- Substance Abuse and Mental Health Services Administration (SAMHSA): SAMHSA operates a 24/7 helpline (1-800-662-HELP) that offers free and confidential information on substance use disorders and mental health issues.
- Al-Anon and Nar-Anon: These organizations support the family members and loved ones of individuals struggling with addiction.
- National Alliance on Mental Illness (NAMI): NAMI offers resources for individuals struggling with mental health and substance use disorders.
Advancements in Hydromorphone Addiction Treatment
- Improving Medication-Assisted Treatment (MAT): Research continues how to optimize MAT therapies. This includes studying the best ways to combine medications with behavioral interventions and how to handle special populations.

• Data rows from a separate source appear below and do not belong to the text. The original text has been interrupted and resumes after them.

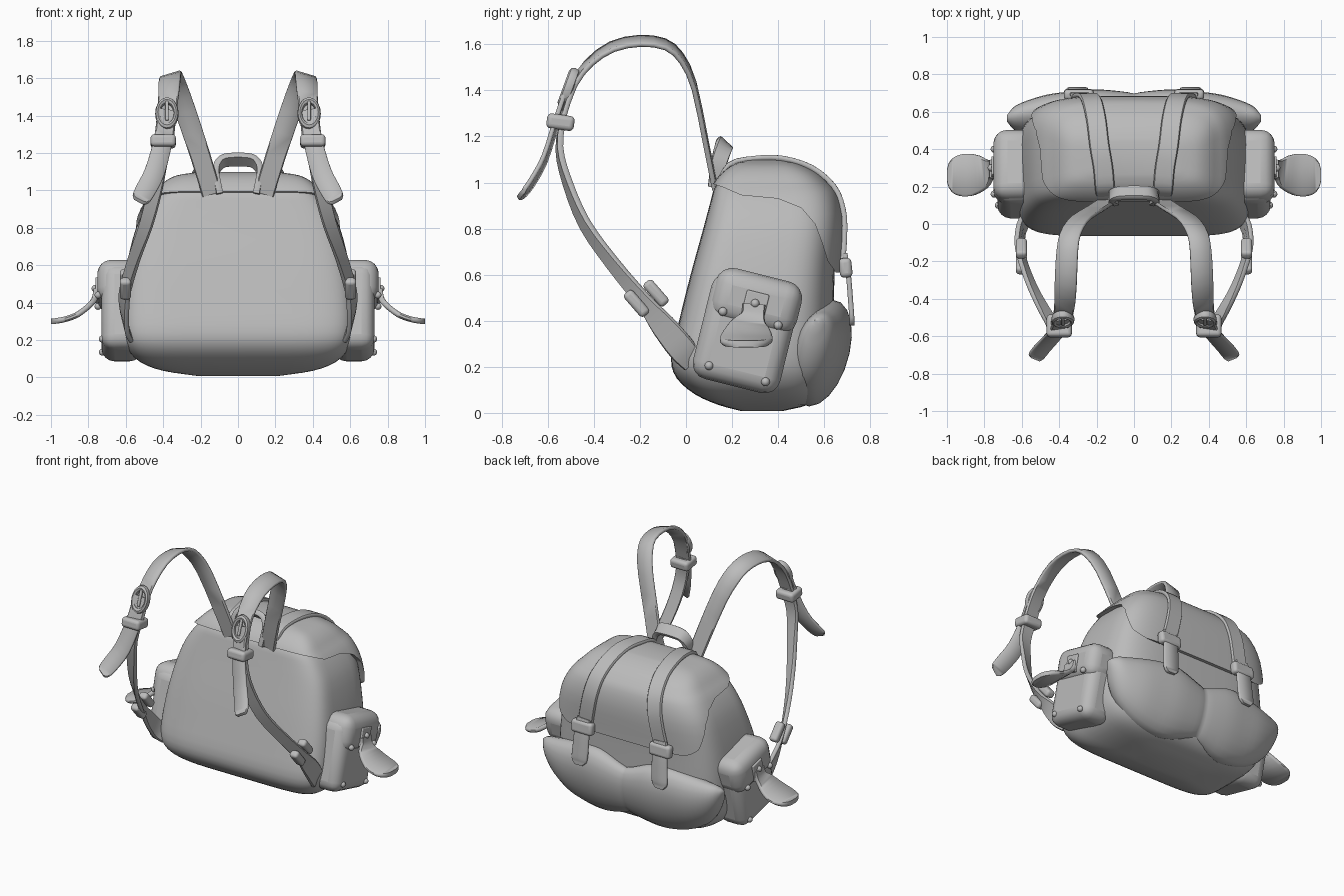
import bpy, bmesh, math
from mathutils import Vector, Matrix
from mathutils.bvhtree import BVHTree

if "Cube" in bpy.data.objects:
    bpy.data.objects.remove(bpy.data.objects["Cube"])

MAT = bpy.data.materials.new("grey fabric")
MAT.diffuse_color = (0.5, 0.5, 0.5, 1)
MAT.use_nodes = True
MAT.node_tree.nodes["Principled BSDF"].inputs["Base Color"].default_value = MAT.diffuse_color


def finish(ob, name, mirror=False, angle=40):
    ob.name = name
    if not ob.data.materials:
        ob.data.materials.append(MAT)
    bpy.ops.object.select_all(action='DESELECT')
    ob.select_set(True)
    bpy.context.view_layer.objects.active = ob
    bpy.ops.object.transform_apply(location=True, rotation=True, scale=True)
    bpy.ops.object.shade_smooth_by_angle(angle=math.radians(angle))
    if mirror:
        ob.modifiers.new("mirror", 'MIRROR')
    return ob


def loft(name, rings, mirror=False, angle=40):
    bm = bmesh.new()
    vs = [[bm.verts.new(p) for p in r] for r in rings]
    n = len(rings[0])
    for a, b in zip(vs, vs[1:]):
        for i in range(n):
            bm.faces.new((a[i], a[(i + 1) % n], b[(i + 1) % n], b[i]))
    bm.faces.new(vs[0])
    bm.faces.new(vs[-1])
    bmesh.ops.recalc_face_normals(bm, faces=bm.faces)
    me = bpy.data.meshes.new(name)
    bm.to_mesh(me)
    bm.free()
    ob = bpy.data.objects.new(name, me)
    bpy.context.collection.objects.link(ob)
    return finish(ob, name, mirror, angle)


def smooth_points(pts, k):
    """Catmull-Rom interpolation of tuples of any length."""
    p = [Vector(q) for q in pts]
    p = [2 * p[0] - p[1]] + p + [2 * p[-1] - p[-2]]
    out = []
    for i in range(1, len(p) - 2):
        a, b, c, d = p[i - 1:i + 3]
        for j in range(k):
            t = j / k
            out.append(0.5 * (2 * b + (c - a) * t + (2 * a - 5 * b + 4 * c - d) * t * t
                              + (3 * b - a - 3 * c + d) * t ** 3))
    return out + [p[-2]]


def ribbon(name, pts, thick, hint0, hint1=None, mirror=True, k=3):
    """Flat band through (x, y, z, half width) points."""
    path = smooth_points(pts, k)
    h0, h1 = Vector(hint0), Vector(hint1 or hint0)
    rings, last = [], len(path) - 1
    for i, q in enumerate(path):
        t = (path[min(i + 1, last)].to_3d() - path[max(i - 1, 0)].to_3d()).normalized()
        w = h0.lerp(h1, i / last)
        w = (w - t * w.dot(t)).normalized()
        n = t.cross(w)
        hw, th = q[3], thick / 2
        rings.append([q.to_3d() + w * hw * a + n * th * b for a, b in
                      ((1, .4), (.9, 1), (-.9, 1), (-1, .4), (-1, -.4), (-.9, -1), (.9, -1), (1, -.4))])
    return loft(name, rings, mirror, 50)


def box(name, loc, size, tilt=0, bevel=.02, mirror=True):
    bpy.ops.mesh.primitive_cube_add(size=1)
    ob = bpy.context.object
    ob.matrix_world = (Matrix.Translation(loc) @ Matrix.Rotation(math.radians(tilt), 4, 'X')
                       @ Matrix.Diagonal((*size, 1)))
    finish(ob, name)
    m = ob.modifiers.new("bevel", 'BEVEL')
    m.width, m.segments = bevel, 4
    if mirror:
        ob.modifiers.new("mirror", 'MIRROR')
    return ob


# --- main bag: rounded horizontal sections (z, half width, front y, back y)
SECTIONS = [(.008, .22, .24, .42), (.035, .40, .14, .53), (.08, .52, .04, .59), (.15, .59, -.04, .625),
            (.24, .62, -.065, .635), (.4, .62, -.03, .64), (.6, .595, .02, .645), (.8, .545, .075, .655),
            (.92, .48, .107, .635), (.98, .425, .125, .595), (1.03, .375, .165, .54),
            (1.065, .31, .215, .47), (1.083, .2, .27, .41)]


def bag(name, side=0, front=0, back=0, up=0):
    rings = []
    for z, w, y0, y1 in smooth_points(SECTIONS, 3):
        y0, y1, w, ring = y0 - front, y1 + back, w + side, []
        for i in range(64):
            a = math.tau * i / 64
            c, s = math.cos(a), math.sin(a)
            e = 2 / (6 if s < 0 else 4)
            ring.append((w * math.copysign(abs(c) ** e, c),
                         (y0 + y1) / 2 + (y1 - y0) / 2 * math.copysign(abs(s) ** e, s), z + up))
        rings.append(ring)
    return loft(name, rings)


bag("bag_body")

# --- lid: slightly larger shell trimmed by a side profile
lid = bag("lid", .02, .008, .03, .014)
EDGE = [(.10, 1.0), (.16, .98), (.24, .945), (.40, .93), (.50, .89), (.56, .82), (.59, .74),
        (.615, .66), (.65, .61), (.9, .59), (.9, 1.4), (.10, 1.4)]
cutter = loft("lid_trim_helper", [[(x, y, z) for y, z in EDGE] for x in (-1, 1)])
cut = lid.modifiers.new("trim", 'BOOLEAN')
cut.operation, cut.object, cut.solver = 'INTERSECT', cutter, 'EXACT'
trimmed = bpy.data.meshes.new_from_object(lid.evaluated_get(bpy.context.evaluated_depsgraph_get()))
lid.modifiers.clear()
lid.data = trimmed
bpy.data.objects.remove(cutter)
finish(lid, "lid", angle=35)
tree = BVHTree.FromObject(lid, bpy.context.evaluated_depsgraph_get())

# --- closing straps laid over the lid
over = [(.145, .14, 1.0), (.155, .2, 1.06), (.165, .3, 1.1), (.185, .42, 1.1), (.20, .54, 1.05),
        (.22, .63, .97), (.24, .68, .88), (.26, .69, .78), (.285, .69, .66)]
snapped = []
for p in over:
    hit, nor, _, _ = tree.find_nearest(p)
    snapped.append((*(hit + nor * .008), .053))
ribbon("closing_strap", snapped, .022, (1, 0, 0))
ribbon("closing_strap_tongue", [(.29, .69, .69, .05), (.295, .705, .6, .055), (.30, .715, .48, .058),
                                (.305, .72, .41, .055), (.305, .72, .38, .03)], .022, (1, 0, 0))
box("closing_strap_keeper", (.295, .693, .63), (.16, .055, .085), 6, .02)

# --- two-lobed curled pouch on the back: (x, centre y, centre z, half height, half depth)
lobe = [(0, .615, .25, .165, .075), (.06, .61, .25, .185, .09), (.2, .59, .258, .228, .12),
        (.33, .58, .262, .225, .12), (.46, .57, .272, .195, .115), (.57, .565, .30, .145, .09),
        (.64, .565, .345, .085, .06), (.68, .565, .39, .015, .015)]
half = smooth_points(lobe, 3)
full = [Vector((-q[0], *q[1:])) for q in reversed(half[1:])] + half
rings = []
for x, y, z, h, d in full:
    ring = []
    for i in range(20):
        a = math.tau * i / 20
        dz = h * math.sin(a)
        ring.append((x, y + d * math.cos(a) + .22 * dz, z + dz))
    rings.append(ring)
loft("curled_back_pouch", rings, angle=60)

# --- side pockets with lids, rivets and hanging tongues
box("side_pocket", (.62, .26, .345), (.22, .39, .47), -14, .07)
box("side_pocket_lid", (.64, .305, .485), (.225, .385, .235), -14, .075)
box("tongue_plate", (.753, .30, .465), (.02, .10, .12), -14, .006)
ribbon("pocket_tongue", [(.757, .295, .47, .05), (.768, .29, .42, .052), (.80, .275, .38, .085),
                         (.86, .265, .335, .11), (.92, .26, .312, .112), (.965, .26, .303, .095),
                         (.99, .26, .30, .065), (1.0, .26, .30, .03)], .03, (0, 1, 0))
for i, p in enumerate([(.748, .16, .44), (.748, .40, .38), (.764, .30, .475), (.725, .10, .205), (.725, .345, .135)]):
    bpy.ops.mesh.primitive_uv_sphere_add(segments=12, ring_count=8, radius=.019, location=p)
    finish(bpy.context.object, f"pocket_rivet_{i}", True)

# --- shoulder straps
ribbon("shoulder_strap_upper", [(.14, .125, .98, .052), (.20, .085, 1.18, .054), (.28, .035, 1.42, .056),
                                (.325, -.02, 1.54, .058), (.35, -.09, 1.60, .058), (.36, -.2, 1.615, .06),
                                (.365, -.32, 1.59, .06), (.37, -.42, 1.52, .056), (.38, -.49, 1.42, .052),
                                (.395, -.54, 1.27, .052)], .022, (1, 0, -.3), k=2)
ribbon("shoulder_strap_tail", [(.38, -.505, 1.43, .05), (.40, -.56, 1.27, .05), (.445, -.615, 1.10, .054),
                               (.495, -.67, 1.0, .054), (.52, -.705, .955, .048), (.53, -.72, .945, .03)],
       .02, (1, -.1, .2))
ribbon("shoulder_strap_lower", [(.39, -.53, 1.30, .045), (.42, -.55, 1.15, .043), (.445, -.515, 1.0, .04),
                                (.49, -.44, .82, .038), (.55, -.32, .65, .036), (.60, -.18, .48, .04),
                                (.61, -.10, .38, .055), (.60, -.02, .28, .06), (.57, .03, .22, .05)],
       .026, (1, 0, 0), (0, .75, .65))
box("shoulder_keeper", (.40, -.545, 1.262), (.135, .12, .065), -8, .02)
for i, (y, z) in enumerate([(-.215, .475), (-.13, .52)]):
    box(f"lower_buckle_bar_{i}", (.602, y, z), (.06, .05, .13), 41, .018)

# --- shoulder buckles: oval frame and pin
bpy.ops.mesh.primitive_torus_add(major_radius=.058, minor_radius=.016, major_segments=20, minor_segments=8)
frame = bpy.context.object
frame.matrix_world = (Matrix.Translation((.38, -.51, 1.41)) @ Matrix.Rotation(math.radians(70), 4, 'X')
                      @ Matrix.Diagonal((.85, 1.25, 1.5, 1)))
finish(frame, "shoulder_buckle_frame", True)
box("shoulder_buckle_pin", (.38, -.518, 1.425), (.018, .02, .11), -20, .006)

# --- carry handle
ribbon("carry_handle", [(-.10, .125, .98, .03), (-.118, .145, 1.09, .035), (-.095, .16, 1.145, .038),
                        (-.05, .166, 1.163, .04), (.05, .166, 1.163, .04), (.095, .16, 1.145, .038),
                        (.118, .145, 1.09, .035), (.10, .125, .98, .03)], .034, (0, .65, -.6), mirror=False)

- Long-Acting Formulations: A recent advancement is the development of long-acting formulations of medications used in MAT. This includes extended-release naltrexone and buprenorphine implants.9
- Vaccines Against Opioids: In the experimental stages, scientists are developing vaccines that could help the immune system to recognize and neutralize opioids. This could prevent them from causing their addictive effects.10
- Harm Reduction Strategies: There is ongoing research into harm reduction strategies, including supervised safe injection sites. They can prevent overdose deaths and the transmission of infectious diseases and connect individuals with treatment services.11
Find Help with Hydromorphone Addiction at Vista Taos
At Vista Taos Renewal Center, help is available for those struggling with hydromorphone addiction. Our personalized approach ensures your unique needs are met.
From supervised detox to a variety of therapeutic methods, Vista Taos aids in understanding and addressing the root causes of addiction.
Our holistic approaches provide a focus on wellness, while our aftercare planning aids in maintaining long-term recovery. We even offer a comprehensive family program. This helps your family understand the impact of addiction.
Reach Out to Vista Taos Today
Our compassionate team helps guide you through the recovery journey, equipping you with the tools necessary to achieve lasting sobriety.
To provide the most comprehensive treatment, Vista Taos addresses co-occurring disorders. We help you tackle mental health issues that often go with addiction.
With Vista Taos, those battling hydromorphone addiction are never alone on their journey toward recovery. To find out more about our holistic approach to treatment, contact us today at 575.758.5858 or https://www.vistataos.com/contact-us/. We can’t wait to meet you!
- https://www.mayoclinic.org/diseases-conditions/drug-addiction/symptoms-causes/syc-20365112 /